___ Material for this task

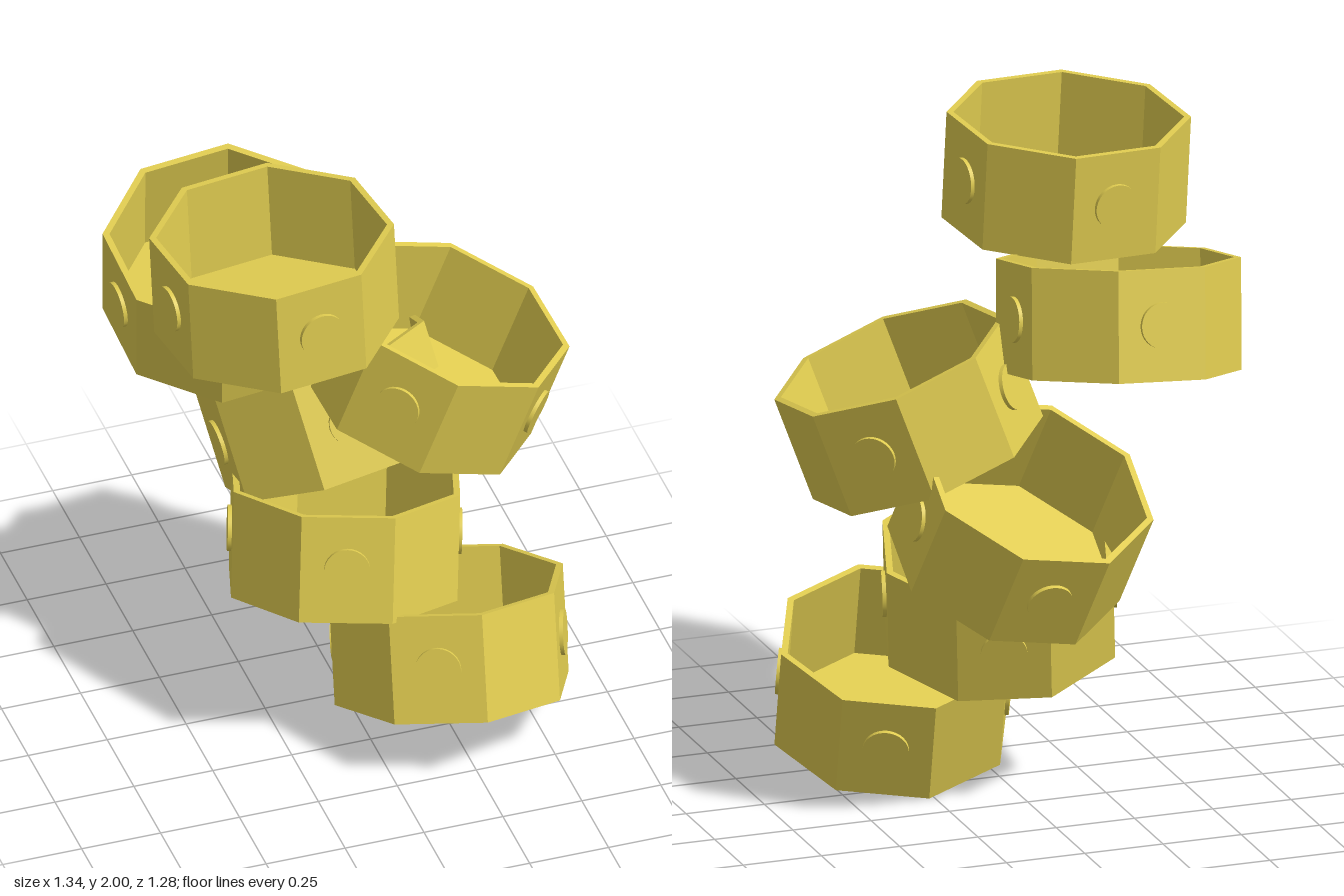
import * as THREE from 'three';

const RADIUS = 0.368, HEIGHT = 0.34, WALL = 0.021;
const APOTHEM = RADIUS * Math.cos(Math.PI / 8);

// Each tub: centre, direction of its open end, and yaw in degrees
const TUBS = [
  { at: [0.272, 0.28, 0.177], up: [0.05, 0.95, -0.31], yaw: 23.5 },
  { at: [0.005, 0.603, -0.01], up: [0.105, 0.96, -0.235], yaw: 17.5 },
  { at: [0.025, 0.895, -0.255], up: [-0.16, 0.88, -0.44], yaw: 1 },
  { at: [0.28, 1.2, 0.025], up: [0.33, 0.94, 0.09], yaw: 39.5 },
  { at: [-0.31, 1.5, -0.197], up: [-0.07, 0.975, 0.21], yaw: -2.5 },
  { at: [-0.315, 1.812, 0.277], up: [-0.03, 1, -0.05], yaw: -6 },
];

// Eight-sided open tub with a thin wall and floor, faceted
function tubGeometry() {
  const h = HEIGHT / 2, inner = RADIUS - WALL;
  const profile = [
    [0, -h], [RADIUS, -h], [RADIUS, h], [inner, h], [inner, -h + WALL], [0, -h + WALL],
  ].map(([x, y]) => new THREE.Vector2(x, y));
  const g = new THREE.LatheGeometry(profile, 8, Math.PI / 8).toNonIndexed();
  g.computeVertexNormals();
  return g;
}

export function createModel() {
  const model = new THREE.Group();
  model.name = 'tubStack';
  const yellow = new THREE.MeshStandardMaterial({ color: 0xe0cc50 });
  yellow.name = 'yellow';

  const shellGeometry = tubGeometry();
  // Shallow round boss, lying flat against a +x side
  const bossGeometry = new THREE.CylinderGeometry(0.07, 0.07, 0.024, 32);
  bossGeometry.rotateZ(-Math.PI / 2).translate(APOTHEM, 0, 0);

  TUBS.forEach(({ at, up, yaw }, i) => {
    const tub = new THREE.Group();
    tub.name = `tub${i + 1}`;
    const shell = new THREE.Mesh(shellGeometry, yellow);
    shell.name = 'shell';
    tub.add(shell);

    // Bosses on every other side, kept outside the hollow
    for (let k = 0; k < 4; k++) {
      const boss = new THREE.Mesh(bossGeometry, yellow);
      boss.name = 'roundBoss';
      boss.rotation.y = k * Math.PI / 2;
      tub.add(boss);
    }

    // Tilt, then turn about the tub's own axis
    const axisY = new THREE.Vector3(0, 1, 0);
    tub.quaternion
      .setFromUnitVectors(axisY, new THREE.Vector3(...up).normalize())
      .multiply(new THREE.Quaternion().setFromAxisAngle(axisY, -THREE.MathUtils.degToRad(yaw)));
    tub.position.set(...at);
    model.add(tub);
  });

  return model;
}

______

What is required >>
Retype each record exactly as it appears above and drop the images.

Answer to the exercise >>
import * as THREE from 'three';

const RADIUS = 0.368, HEIGHT = 0.34, WALL = 0.021;
const APOTHEM = RADIUS * Math.cos(Math.PI / 8);

// Each tub: centre, direction of its open end, and yaw in degrees
const TUBS = [
  { at: [0.272, 0.28, 0.177], up: [0.05, 0.95, -0.31], yaw: 23.5 },
  { at: [0.005, 0.603, -0.01], up: [0.105, 0.96, -0.235], yaw: 17.5 },
  { at: [0.025, 0.895, -0.255], up: [-0.16, 0.88, -0.44], yaw: 1 },
  { at: [0.28, 1.2, 0.025], up: [0.33, 0.94, 0.09], yaw: 39.5 },
  { at: [-0.31, 1.5, -0.197], up: [-0.07, 0.975, 0.21], yaw: -2.5 },
  { at: [-0.315, 1.812, 0.277], up: [-0.03, 1, -0.05], yaw: -6 },
];

// Eight-sided open tub with a thin wall and floor, faceted
function tubGeometry() {
  const h = HEIGHT / 2, inner = RADIUS - WALL;
  const profile = [
    [0, -h], [RADIUS, -h], [RADIUS, h], [inner, h], [inner, -h + WALL], [0, -h + WALL],
  ].map(([x, y]) => new THREE.Vector2(x, y));
  const g = new THREE.LatheGeometry(profile, 8, Math.PI / 8).toNonIndexed();
  g.computeVertexNormals();
  return g;
}

export function createModel() {
  const model = new THREE.Group();
  model.name = 'tubStack';
  const yellow = new THREE.MeshStandardMaterial({ color: 0xe0cc50 });
  yellow.name = 'yellow';

  const shellGeometry = tubGeometry();
  // Shallow round boss, lying flat against a +x side
  const bossGeometry = new THREE.CylinderGeometry(0.07, 0.07, 0.024, 32);
  bossGeometry.rotateZ(-Math.PI / 2).translate(APOTHEM, 0, 0);

  TUBS.forEach(({ at, up, yaw }, i) => {
    const tub = new THREE.Group();
    tub.name = `tub${i + 1}`;
    const shell = new THREE.Mesh(shellGeometry, yellow);
    shell.name = 'shell';
    tub.add(shell);

    // Bosses on every other side, kept outside the hollow
    for (let k = 0; k < 4; k++) {
      const boss = new THREE.Mesh(bossGeometry, yellow);
      boss.name = 'roundBoss';
      boss.rotation.y = k * Math.PI / 2;
      tub.add(boss);
    }

    // Tilt, then turn about the tub's own axis
    const axisY = new THREE.Vector3(0, 1, 0);
    tub.quaternion
      .setFromUnitVectors(axisY, new THREE.Vector3(...up).normalize())
      .multiply(new THREE.Quaternion().setFromAxisAngle(axisY, -THREE.MathUtils.degToRad(yaw)));
    tub.position.set(...at);
    model.add(tub);
  });

  return model;
}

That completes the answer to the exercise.